* _TASK_: For this exercise, please find the lines in the entries that include the word "cols" and copy them.

* _Document images with source code_:
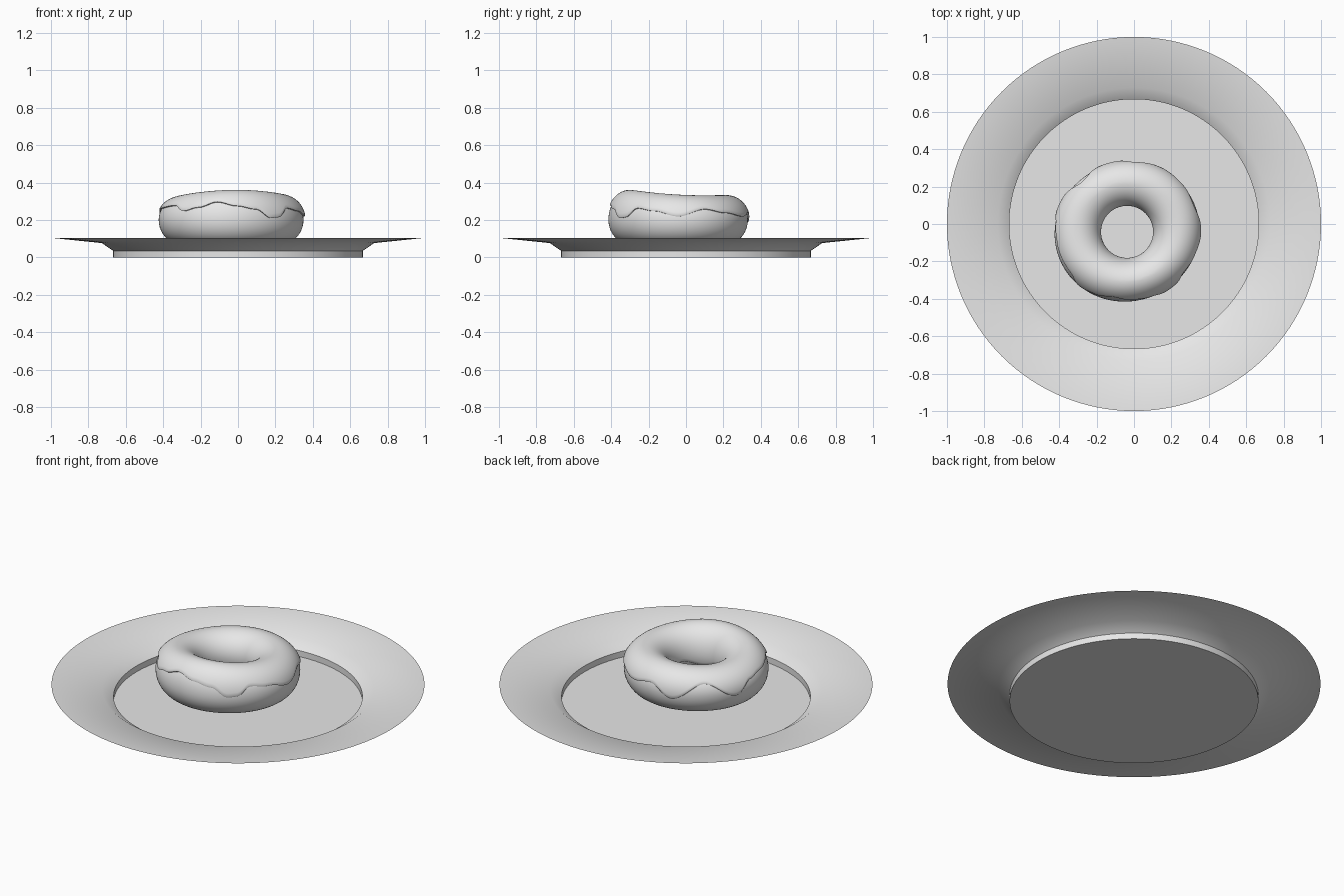
import bpy, bmesh, math

if "Cube" in bpy.data.objects:
    bpy.data.objects.remove(bpy.data.objects["Cube"])

grey = bpy.data.materials.new("plain_grey")
grey.diffuse_color = (0.8, 0.8, 0.8, 1)
grey.use_nodes = True
grey.node_tree.nodes["Principled BSDF"].inputs["Base Color"].default_value = grey.diffuse_color

CX, CY = -0.037, -0.042   # ring centre
R, A, B, ZC = 0.265, 0.115, 0.13, 0.202   # ring radius, tube half width / height, mid height


def finish(name, bm, angle=30):
    mesh = bpy.data.meshes.new(name)
    bmesh.ops.recalc_face_normals(bm, faces=bm.faces)
    bm.to_mesh(mesh)
    bm.free()
    ob = bpy.data.objects.new(name, mesh)
    bpy.context.collection.objects.link(ob)
    mesh.materials.append(grey)
    bpy.ops.object.select_all(action='DESELECT')
    ob.select_set(True)
    bpy.context.view_layer.objects.active = ob
    bpy.ops.object.shade_smooth_by_angle(angle=math.radians(angle))
    return ob


def bridge(bm, rings, close=False):
    pairs = list(zip(rings, rings[1:]))
    if close:
        pairs.append((rings[-1], rings[0]))
    for a, b in pairs:
        n = len(a)
        for i in range(n):
            j = (i + 1) % n
            bm.faces.new((a[i], a[j], b[j], b[i]))


def tube_point(phi, t, grow=0.0):
    """Point on the uneven ring: phi round the ring, t round its section."""
    top = (0.328 + 0.015 * math.cos(phi + math.radians(70))
           - 0.008 * math.cos(2 * phi)) - ZC
    b = top if math.sin(t) > 0 else B
    stretch = 1 + 0.025 * math.cos(2 * (phi - math.radians(200)))
    r = R + (A + grow) * math.cos(t)
    if math.cos(t) > 0:
        r *= stretch
    return (CX + r * math.cos(phi), CY + r * math.sin(phi),
            ZC + (b + grow) * math.sin(t))


# Plate: thin sheet with flat floor, short wall, slope and wide rim
bm = bmesh.new()
N = 128
rings = []
for r, z in ((0.667, 0), (0.667, 0.035), (0.728, 0.077), (1.0, 0.105)):
    rings.append([bm.verts.new((r * math.cos(2 * math.pi * i / N),
                                r * math.sin(2 * math.pi * i / N), z)) for i in range(N)])
bm.faces.new(rings[0])
bridge(bm, rings)
finish("plate", bm)

# Dough ring
bm = bmesh.new()
rings = []
for k in range(40):
    t = 2 * math.pi * k / 40
    rings.append([bm.verts.new(tube_point(2 * math.pi * i / 96, t)) for i in range(96)])
bridge(bm, rings, close=True)
finish("dough", bm, 60)

# Wavy lower edge of the icing: angle in degrees, height
EDGE = [(-173, .265), (-143, .28), (-132, .25), (-118, .27), (-102, .30), (-85, .278),
        (-69, .26), (-55, .21), (-48, .215), (-36, .265), (-20, .25), (0, .22), (22, .26),
        (40, .24), (63, .22), (85, .245), (104, .18), (132, .27), (159, .185), (174, .25),
        (187, .265)]


def edge_height(phi):
    d = math.degrees(phi)
    d = (d + 173) % 360 - 173
    for (a, za), (b, zb) in zip(EDGE, EDGE[1:]):
        if a <= d <= b:
            s = (1 - math.cos(math.pi * (d - a) / (b - a))) / 2
            return za + (zb - za) * s
    return EDGE[0][1]


# Icing: shell over the top of the dough with a rounded lip
bm = bmesh.new()
N = 192
ROWS = 30
cols = []
for i in range(N):
    phi = 2 * math.pi * i / N
    dz = edge_height(phi) - ZC
    h = tube_point(phi, math.pi / 2, 0.01)[2] - ZC if dz > 0 else B
    t0 = math.asin(max(-0.9, min(0.9, dz / h)))
    t1 = math.pi * 1.1 + 0.12 * math.sin(4 * phi)
    col = [tube_point(phi, t0 + 0.01, -0.002), tube_point(phi, t0, 0.007)]
    for k in range(ROWS + 1):
        f = k / ROWS
        col.append(tube_point(phi, t0 + 0.05 + (t1 - t0 - 0.1) * f, 0.011))
    col += [tube_point(phi, t1, 0.007), tube_point(phi, t1 - 0.01, -0.002)]
    cols.append([bm.verts.new(p) for p in col])
bridge(bm, [list(r) for r in zip(*cols)])
finish("icing", bm, 60)
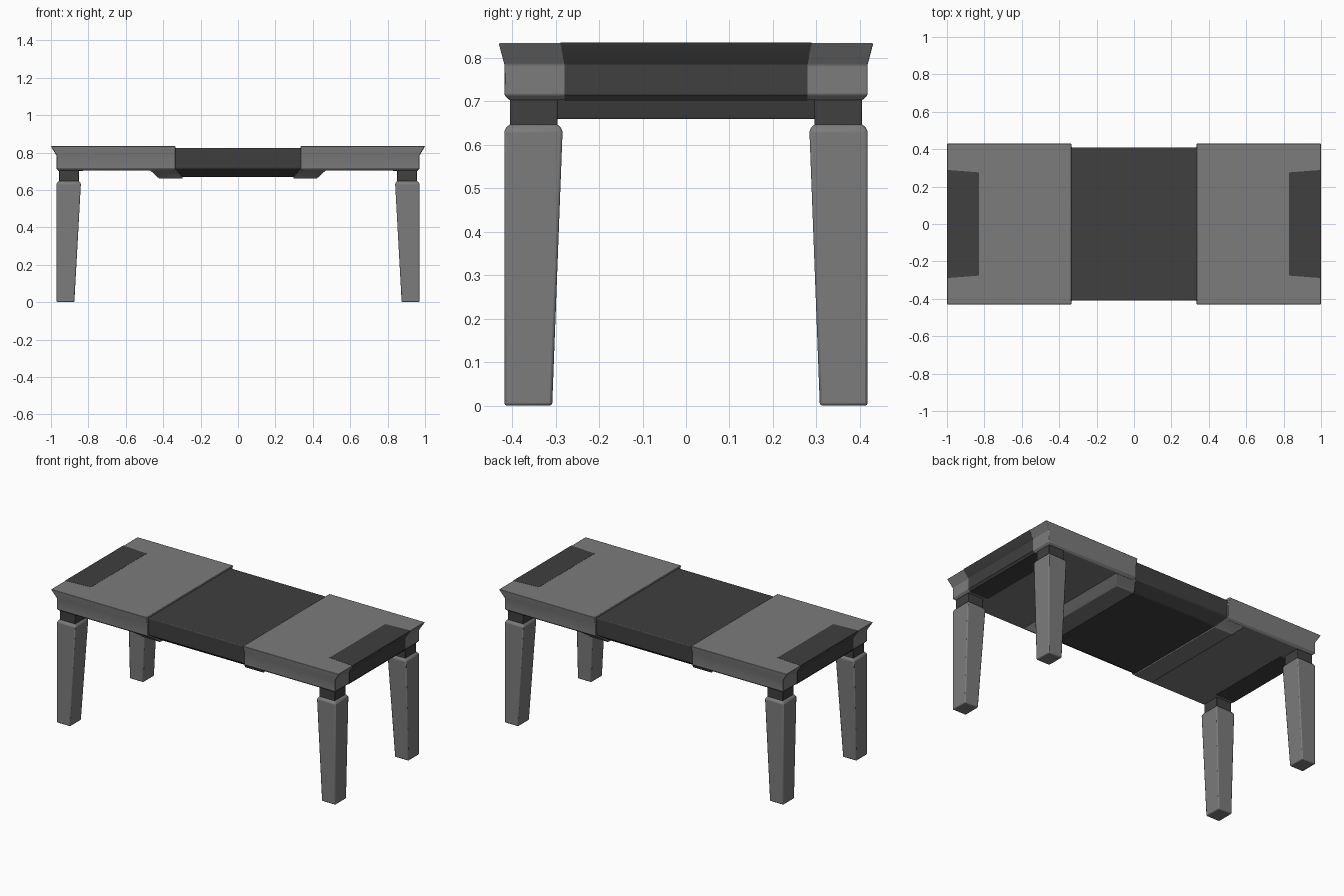
import bpy, bmesh

if "Cube" in bpy.data.objects:
    bpy.data.objects.remove(bpy.data.objects["Cube"])


def material(name, v):
    m = bpy.data.materials.new(name)
    m.diffuse_color = (v, v, v, 1)
    m.use_nodes = True
    m.node_tree.nodes["Principled BSDF"].inputs["Base Color"].default_value = m.diffuse_color
    return m


LIGHT = material("light_grey", 0.2)
DARK = material("dark_grey", 0.05)


def rect(z, x0, x1, y0, y1):
    return [(x0, y0, z), (x1, y0, z), (x1, y1, z), (x0, y1, z)]


def slab(z, x0, x1, w0, w1=None):
    """Section centred on y=0, half width w0 at x0 and w1 at x1."""
    w1 = w0 if w1 is None else w1
    return [(x0, -w0, z), (x1, -w1, z), (x1, w1, z), (x0, w0, z)]


def loft(name, rings, mat, sx=1, sy=1, bevel=0.006):
    """Stack four-sided sections into a closed solid with softened edges."""
    bm = bmesh.new()
    loops = [[bm.verts.new((x * sx, y * sy, z)) for x, y, z in r] for r in rings]
    for a, b in zip(loops, loops[1:]):
        for i in range(4):
            j = (i + 1) % 4
            bm.faces.new((a[i], a[j], b[j], b[i]))
    bm.faces.new(loops[0])
    bm.faces.new(loops[-1])
    bmesh.ops.recalc_face_normals(bm, faces=bm.faces)
    me = bpy.data.meshes.new(name)
    bm.to_mesh(me)
    bm.free()
    me.materials.append(mat)
    ob = bpy.data.objects.new(name, me)
    bpy.context.collection.objects.link(ob)
    if bevel:
        mod = ob.modifiers.new("soft_edges", "BEVEL")
        mod.width = bevel
        mod.segments = 2
        mod.limit_method = 'ANGLE'
        mod.angle_limit = 0.4
    bpy.ops.object.select_all(action='DESELECT')
    ob.select_set(True)
    bpy.context.view_layer.objects.active = ob
    bpy.ops.object.shade_smooth_by_angle(angle=0.5)
    return ob


# Centre leaf with a keel-shaped underside
loft("centre_leaf", [slab(0.67, -0.35, 0.35, 0.342),
                     slab(0.715, -0.35, 0.35, 0.408),
                     slab(0.825, -0.35, 0.35, 0.41)], DARK)

for sx, side in ((-1, "left"), (1, "right")):
    # End top with a flared rim
    loft(f"{side}_top", [slab(0.703, 0.345, 0.958, 0.406),
                         slab(0.715, 0.335, 0.97, 0.418),
                         slab(0.785, 0.335, 0.97, 0.418),
                         slab(0.83, 0.335, 0.997, 0.43),
                         slab(0.835, 0.335, 1.0, 0.43)], LIGHT, sx, bevel=0.003)
    # Tapered brace under the joint
    loft(f"{side}_brace", [slab(0.66, 0.295, 0.42, 0.35),
                           slab(0.67, 0.296, 0.432, 0.358),
                           slab(0.715, 0.335, 0.48, 0.418),
                           slab(0.75, 0.336, 0.48, 0.417)], LIGHT, sx, bevel=0.003)
    # Dark inlay wrapping over the end
    loft(f"{side}_end_inlay", [slab(0.702, 0.83, 0.96, 0.28),
                               slab(0.715, 0.83, 0.971, 0.28),
                               slab(0.785, 0.83, 0.971, 0.28),
                               slab(0.83, 0.83, 0.998, 0.276, 0.288),
                               slab(0.836, 0.83, 1.0, 0.276, 0.289)], DARK, sx, bevel=0)
    for sy, end in ((1, "back"), (-1, "front")):
        # Tapered leg, vertical on its outer faces
        loft(f"{end}_{side}_leg", [rect(0.0, 0.875, 0.97, 0.308, 0.418),
                                   rect(0.635, 0.84, 0.97, 0.284, 0.418),
                                   rect(0.648, 0.85, 0.958, 0.295, 0.406)],
             LIGHT, sx, sy)
        # Recessed neck
        loft(f"{end}_{side}_neck", [rect(0.63, 0.85, 0.957, 0.296, 0.405),
                                    rect(0.72, 0.85, 0.957, 0.296, 0.405)],
             DARK, sx, sy, bevel=0.003)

* _ANSWER AREA_:
cols = []
    cols.append([bm.verts.new(p) for p in col])
bridge(bm, [list(r) for r in zip(*cols)])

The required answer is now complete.